In the course of my job I get the pleasure of treasure hunting through old historical texts on painting materials and methods. For an established paint-geek like myself, this is pure heaven, especially when uncovering an insight or finding a gem to be gleaned from all those past experiences. Every now and then, however, I come across something that is – shall we say – of a more curious nature that can certainly raise an eyebrow or two. The following is one that caught my eye the other day and thought I would share. It is an excerpt from Robert Dossie’s Handmaid of the Arts published in 1783, and found in Storm, A. “Eighteenth Century Paint Materials And The Painters Craft As Practiced In Louisbourg” 1982, (Cape Breton, Nova Scotia Canada) :
“To make a drying oil to make any color that is mixed with it, dry quickly:
Add two ounces of litharge of lead to a quart of linseed oil (though some use red lead) powdered very fine, and boil it for near an hour in an earthen pan, or till the oil be grown fat, or almost of the consistence of molasses, then set it on fire with a lighted paper, keep it stirring while burning, which need not be above a minute or two, then put out the flame, and let it stand till it be thoroughly cold, and that the litharge has settled well to the bottom; then pour off the clear oil, and put it in a bladder, close tied up for use. “
Well, some things in the 18th century are really best left in the 18th century.

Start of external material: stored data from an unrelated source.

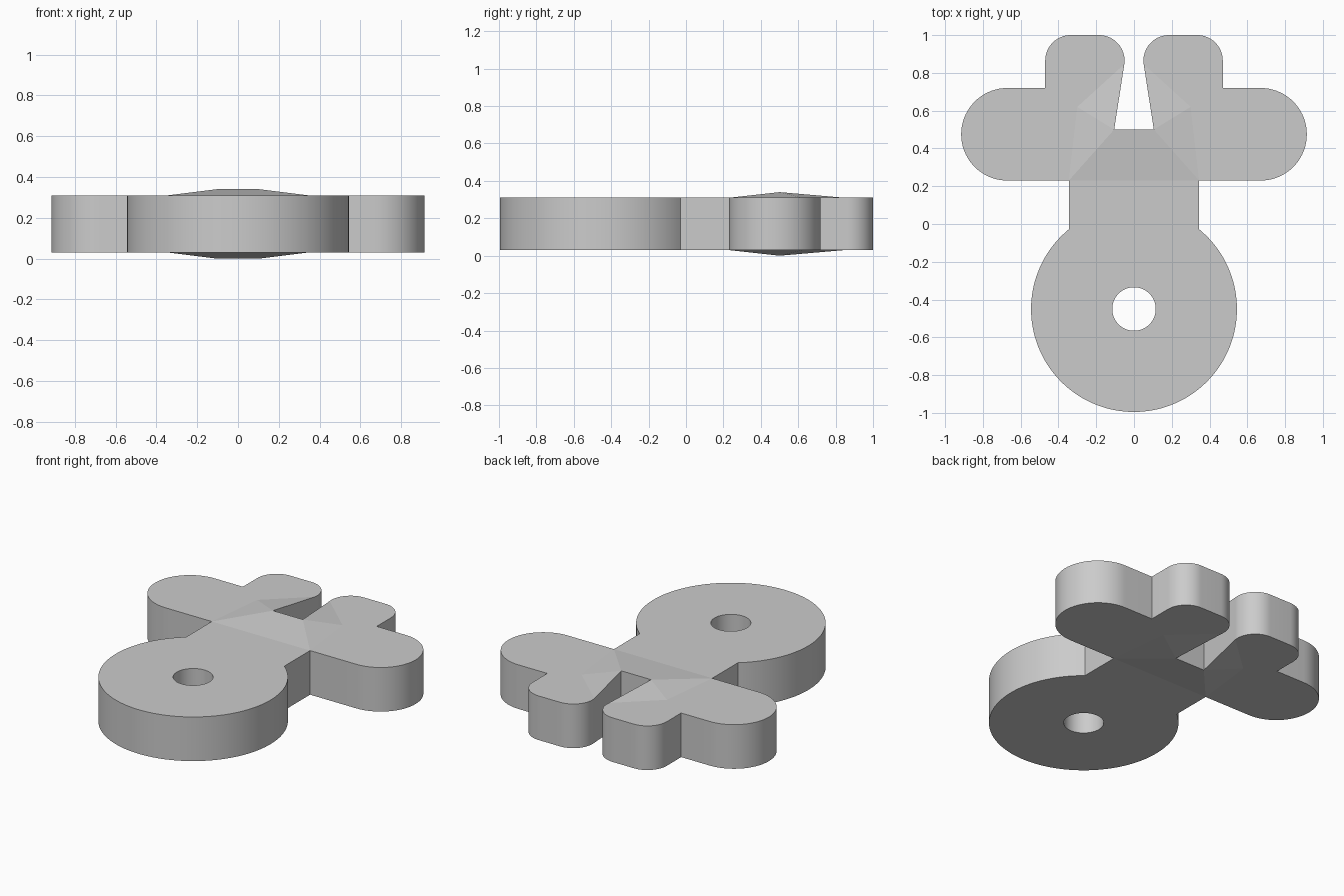
import bpy
import bmesh
from math import cos, sin, radians

cube = bpy.data.objects.get("Cube")
if cube:
    bpy.data.objects.remove(cube, do_unlink=True)

MID = 0.17      # height of the symmetry plane
PLATE = 0.14    # half thickness of the flat plate
PEAK = 0.17     # half thickness at the raised ridge


def arc(cx, cy, r, start, end, steps):
    """Points on the flat plate along an arc, angles in degrees."""
    angles = [radians(start + (end - start) * i / steps) for i in range(steps + 1)]
    return [(cx + r * cos(a), cy + r * sin(a), PLATE) for a in angles]


def flat(*points):
    return [(x, y, PLATE) for x, y in points]


# Shared corner points of the left half
neck_mid, shoulder = flat((0, 0.23), (0.345, 0.23))
inner = flat((0.3, 0.62))[0]
ridge_mid, ridge_end = (0, 0.5, PEAK), (0.105, 0.5, PEAK)
finger = arc(0.335, 0.865, 0.135, 0, 90, 16) + arc(0.185, 0.865, 0.135, 90, 188, 18)
tip = finger[-1]

# Ring head with its hole, and the neck
ring = [neck_mid, shoulder]
ring += arc(0, -0.45, 0.545, 50.7, -90, 56)
ring += arc(0, -0.45, 0.115, -90, 90, 32)

# Side lobe and upper lobe
lobes = [shoulder] + arc(0.67, 0.475, 0.245, -90, 90, 36)
lobes += flat((0.47, 0.72)) + finger + [inner]

# Raised centre: front slope and two side facets
regions = [
    ring,
    lobes,
    [neck_mid, ridge_mid, ridge_end, shoulder],
    [ridge_end, inner, shoulder],
    [ridge_end, tip, inner],
]

bm = bmesh.new()
for region in regions:
    bm.faces.new([bm.verts.new(p) for p in region])
bmesh.ops.remove_doubles(bm, verts=bm.verts[:], dist=0.0005)
for v in bm.verts:
    if abs(v.co.x) < 0.001:
        v.co.x = 0
for f in bm.faces:
    f.normal_update()
    if f.normal.z < 0:
        f.normal_flip()
top_faces = set(bm.faces)

# Side walls down to the symmetry plane
rim = [e for e in bm.edges if e.is_boundary and any(v.co.x > 0.001 for v in e.verts)]
extruded = bmesh.ops.extrude_edge_only(bm, edges=rim)["geom"]
for item in extruded:
    if isinstance(item, bmesh.types.BMVert):
        item.co.z = 0
bmesh.ops.recalc_face_normals(bm, faces=bm.faces[:])
if next(iter(top_faces)).normal.z < 0:
    bmesh.ops.reverse_faces(bm, faces=bm.faces[:])

# Smooth rounded walls, crisp corners and facets
for f in bm.faces:
    f.smooth = f not in top_faces
for e in bm.edges:
    e.smooth = len(e.link_faces) < 2 or e.calc_face_angle(0) < 0.5

mesh = bpy.data.meshes.new("key_plate")
bm.to_mesh(mesh)
bm.free()
plate = bpy.data.objects.new("key_plate", mesh)
plate.location.z = MID
bpy.context.collection.objects.link(plate)

# Mirror across the centre and top to bottom
mirror = plate.modifiers.new("Mirror", "MIRROR")
mirror.use_axis = (True, False, True)
mirror.use_clip = True
mirror.merge_threshold = 0.0005

# Plain grey
grey = bpy.data.materials.new("plain grey")
grey.use_nodes = True
colour = (0.6, 0.6, 0.6, 1)
grey.diffuse_color = colour
grey.node_tree.nodes["Principled BSDF"].inputs["Base Color"].default_value = colour
mesh.materials.append(grey)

And I hope it goes without saying, don’t try this at home. Or anywhere else for that matter.